Rafael Aponte, an Afro-Puerto Rican farmer who runs Rocky Acres Community Farm in Freeville, New York, was featured on Civil Eats. After the pandemic destroyed his business, he appealed for and received assistance from the non-profit Black Farmer Fund in the form of a $50,000 grant and a $25,000 loan.
He was able to expand his direct-to-consumer business strategy to include a home delivery service as well as a small on-farm store with their help. He was also able to expand his original 10 acres to 30 acres, which he and his family now own.
Watkins explained how they maintain their loan rates so low, with the maximum being four percent, by first becoming acquainted with the farmers they support, and then finding methods to develop services and community support around them.
She added that the farmers and food businesses get a combination of grants and a loan that they could use for whatever they need in their business. “So people will use it to buy tractors to buy land, to pay down a personal debt, to start new projects,” she said.
“What we mean by social capital and communal wealth is the collective power communities of color have when we pool our resources together,” Washington told Essence. Give us wealth, resources, and opportunity, and communities that were once thought to be helpless will become powerful.”

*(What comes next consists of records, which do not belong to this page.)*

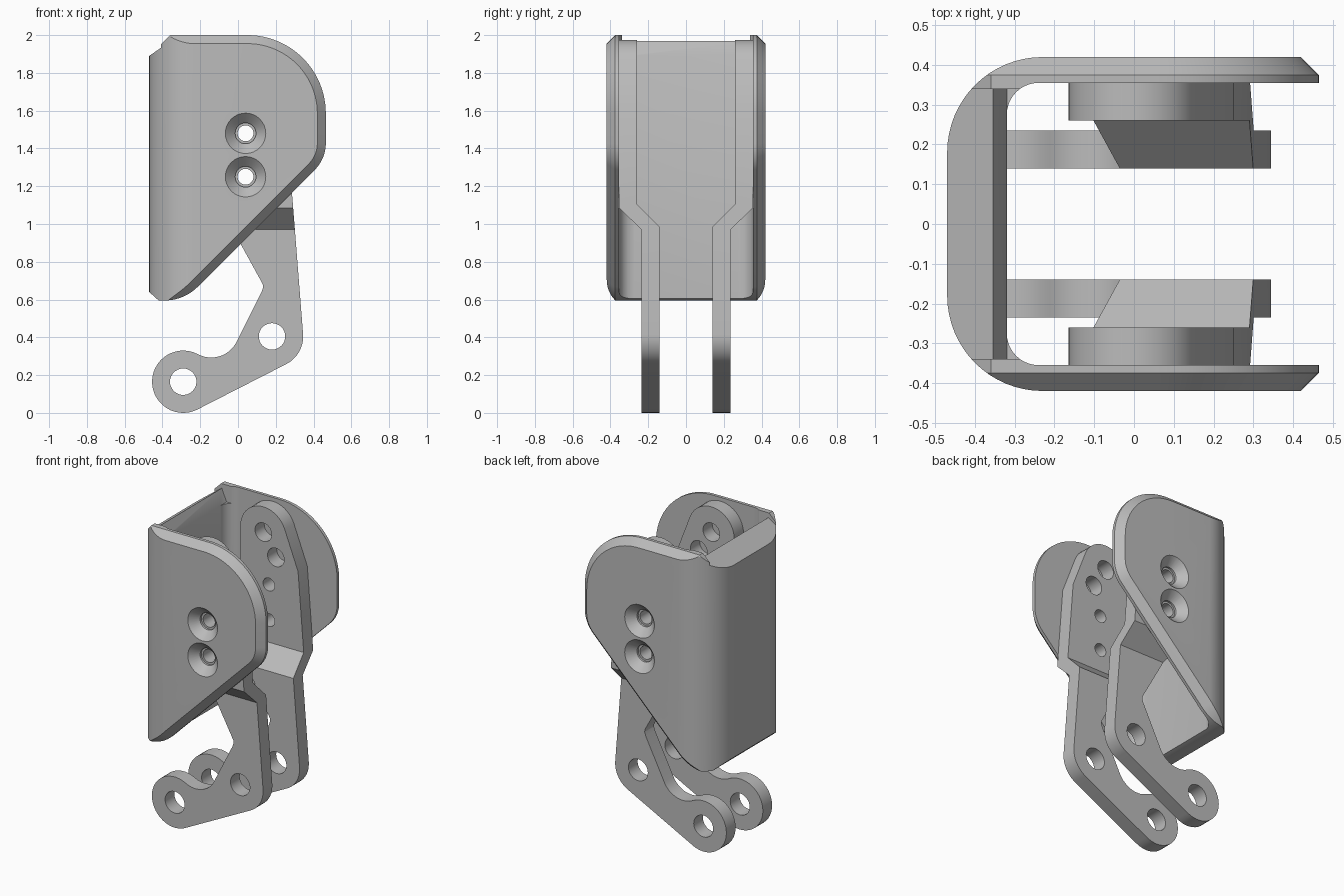
import bpy, bmesh
from math import cos, sin, radians
from mathutils import Vector

cube = bpy.data.objects.get("Cube")
if cube:
    bpy.data.objects.remove(cube, do_unlink=True)

grey = bpy.data.materials.new("plain_grey")
grey.use_nodes = True
COLOUR = (0.5, 0.5, 0.5, 1)
grey.diffuse_color = COLOUR
grey.node_tree.nodes["Principled BSDF"].inputs["Base Color"].default_value = COLOUR


def arc(cx, cy, r, start, end, n=16):
    angles = [radians(start + (end - start) * i / n) for i in range(n + 1)]
    return [(cx + r * cos(a), cy + r * sin(a)) for a in angles]


def loft(name, rings):
    """Closed solid through rings of equal length."""
    bm = bmesh.new()
    rows = [[bm.verts.new(p) for p in ring] for ring in rings]
    n = len(rows[0])
    for a, b in zip(rows, rows[1:]):
        for i in range(n):
            j = (i + 1) % n
            bm.faces.new((a[i], a[j], b[j], b[i]))
    bm.faces.new(rows[0])
    bm.faces.new(rows[-1])
    bmesh.ops.recalc_face_normals(bm, faces=bm.faces)
    mesh = bpy.data.meshes.new(name)
    bm.to_mesh(mesh)
    bm.free()
    mesh.materials.append(grey)
    obj = bpy.data.objects.new(name, mesh)
    bpy.context.collection.objects.link(obj)
    return obj


def along_y(outline, y):
    return [(x, y, z) for x, z in outline]


def combine(obj, tool, operation):
    mod = obj.modifiers.new("cut", 'BOOLEAN')
    mod.operation, mod.solver, mod.object = operation, 'EXACT', tool
    activate(obj)
    bpy.ops.object.modifier_apply(modifier=mod.name)
    bpy.data.objects.remove(tool, do_unlink=True)


def activate(obj):
    bpy.ops.object.select_all(action='DESELECT')
    obj.select_set(True)
    bpy.context.view_layer.objects.active = obj


def bore(obj, x, z, steps):
    """Round cut along y; steps are (y, radius) pairs."""
    rings = [along_y(arc(x, z, r, 0, 348.75, 31), y) for y, r in steps]
    combine(obj, loft("bore", rings), 'DIFFERENCE')


def inset(outline, d):
    """Move every edge of a counter-clockwise outline inward by d."""
    pts = [Vector(p) for p in outline]
    result = []
    for i, p in enumerate(pts):
        e1 = (p - pts[i - 1]).normalized()
        e2 = (pts[(i + 1) % len(pts)] - p).normalized()
        n1, n2 = Vector((-e1.y, e1.x)), Vector((-e2.y, e2.x))
        result.append(tuple(p + (n1 + n2) * d / (1 + n1.dot(n2))))
    return result


SCREWS = [(0.04, 1.48), (0.04, 1.25)]

# Shell: U-shaped plan trimmed by a side outline with chamfered rim
plan = ([(0.5, -0.42)] + arc(-0.23, -0.18, 0.24, 270, 180)
        + arc(-0.23, 0.18, 0.24, 180, 90) + [(0.5, 0.42), (0.5, 0.355)]
        + arc(-0.24, 0.275, 0.08, 90, 180, 10)
        + arc(-0.24, -0.275, 0.08, 180, 270, 10) + [(0.5, -0.355)])
shell = loft("shell", [[(x, y, z) for x, y in plan] for z in (0.5, 2.1)])

side = ([(-0.48, 0.649), (-0.42, 0.595)] + arc(-0.389, 0.845, 0.25, 270, 315, 10)
        + arc(0.265, 1.428, 0.2, -45, 0, 10)
        + arc(0.05, 1.585, 0.415, 0, 90, 24) + [(-0.36, 2.0), (-0.48, 1.88)])
small = inset(side, 0.05)
trim = loft("trim", [along_y(small, -0.425), along_y(side, -0.375),
                     along_y(side, 0.375), along_y(small, 0.425)])
combine(shell, trim, 'INTERSECT')

# Ridge along the top of the back wall
ridge = [(-0.49, 1.876), (-0.355, 1.97), (-0.32, 1.89), (-0.2, 1.89),
         (-0.2, 2.1), (-0.49, 2.1)]
combine(shell, loft("ridge", [along_y(ridge, -0.34), along_y(ridge, 0.34)]), 'DIFFERENCE')

# Countersunk screw holes
for s in (-1, 1):
    for x, z in SCREWS:
        bore(shell, x, z, [(s * 0.3, 0.055), (s * 0.368, 0.055),
                           (s * 0.42, 0.107), (s * 0.43, 0.117)])

# Arms: side outline crossed with the stepped thickness profile
arm_outline = (arc(-0.29, 0.165, 0.165, 62, 297, 28)
               + arc(0.18, 0.405, 0.165, 297, 364, 12) + [(0.25, 1.62)]
               + arc(0, 1.81, 0.165, 21, 180, 20)
               + [(-0.165, 1.22), (0.118, 0.705), (0.131, 0.68), (0.133, 0.665),
                  (0.125, 0.64)]
               + arc(-0.142, 0.443, 0.15, -25, -112, 14))
step = [(0.14, -0.1), (0.235, -0.1), (0.235, 0.97), (0.355, 1.085),
        (0.355, 2.1), (0.26, 2.1), (0.26, 1.105), (0.14, 0.985)]
arms = []
for name, s in (("front_arm", -1), ("back_arm", 1)):
    arm = loft(name, [along_y(arm_outline, s * y) for y in (0.1, 0.4)])
    bent = loft("bent", [[(x, s * y, z) for y, z in step] for x in (-0.6, 0.6)])
    combine(arm, bent, 'INTERSECT')
    holes = [(-0.29, 0.165, 0.07), (0.18, 0.405, 0.07),
             (0, 1.81, 0.06), (0.09, 1.67, 0.06)]
    holes += [(x, z, 0.042) for x, z in SCREWS]
    for x, z, r in holes:
        bore(arm, x, z, [(s * 0.05, r), (s * 0.45, r)])
    arms.append(arm)

for obj in [shell] + arms:
    activate(obj)
    bpy.ops.object.shade_smooth_by_angle(angle=radians(25))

Watkins expressed her hope that the Award they got will raise focus on some of the difficulties in the food chain. She hopes it will motivate others to commit to sustainable business practices and to invest in or give to charities supported by the Black Farmer Fund.
According to the New York Times, 25 of the 30 2023 award winners were people of color.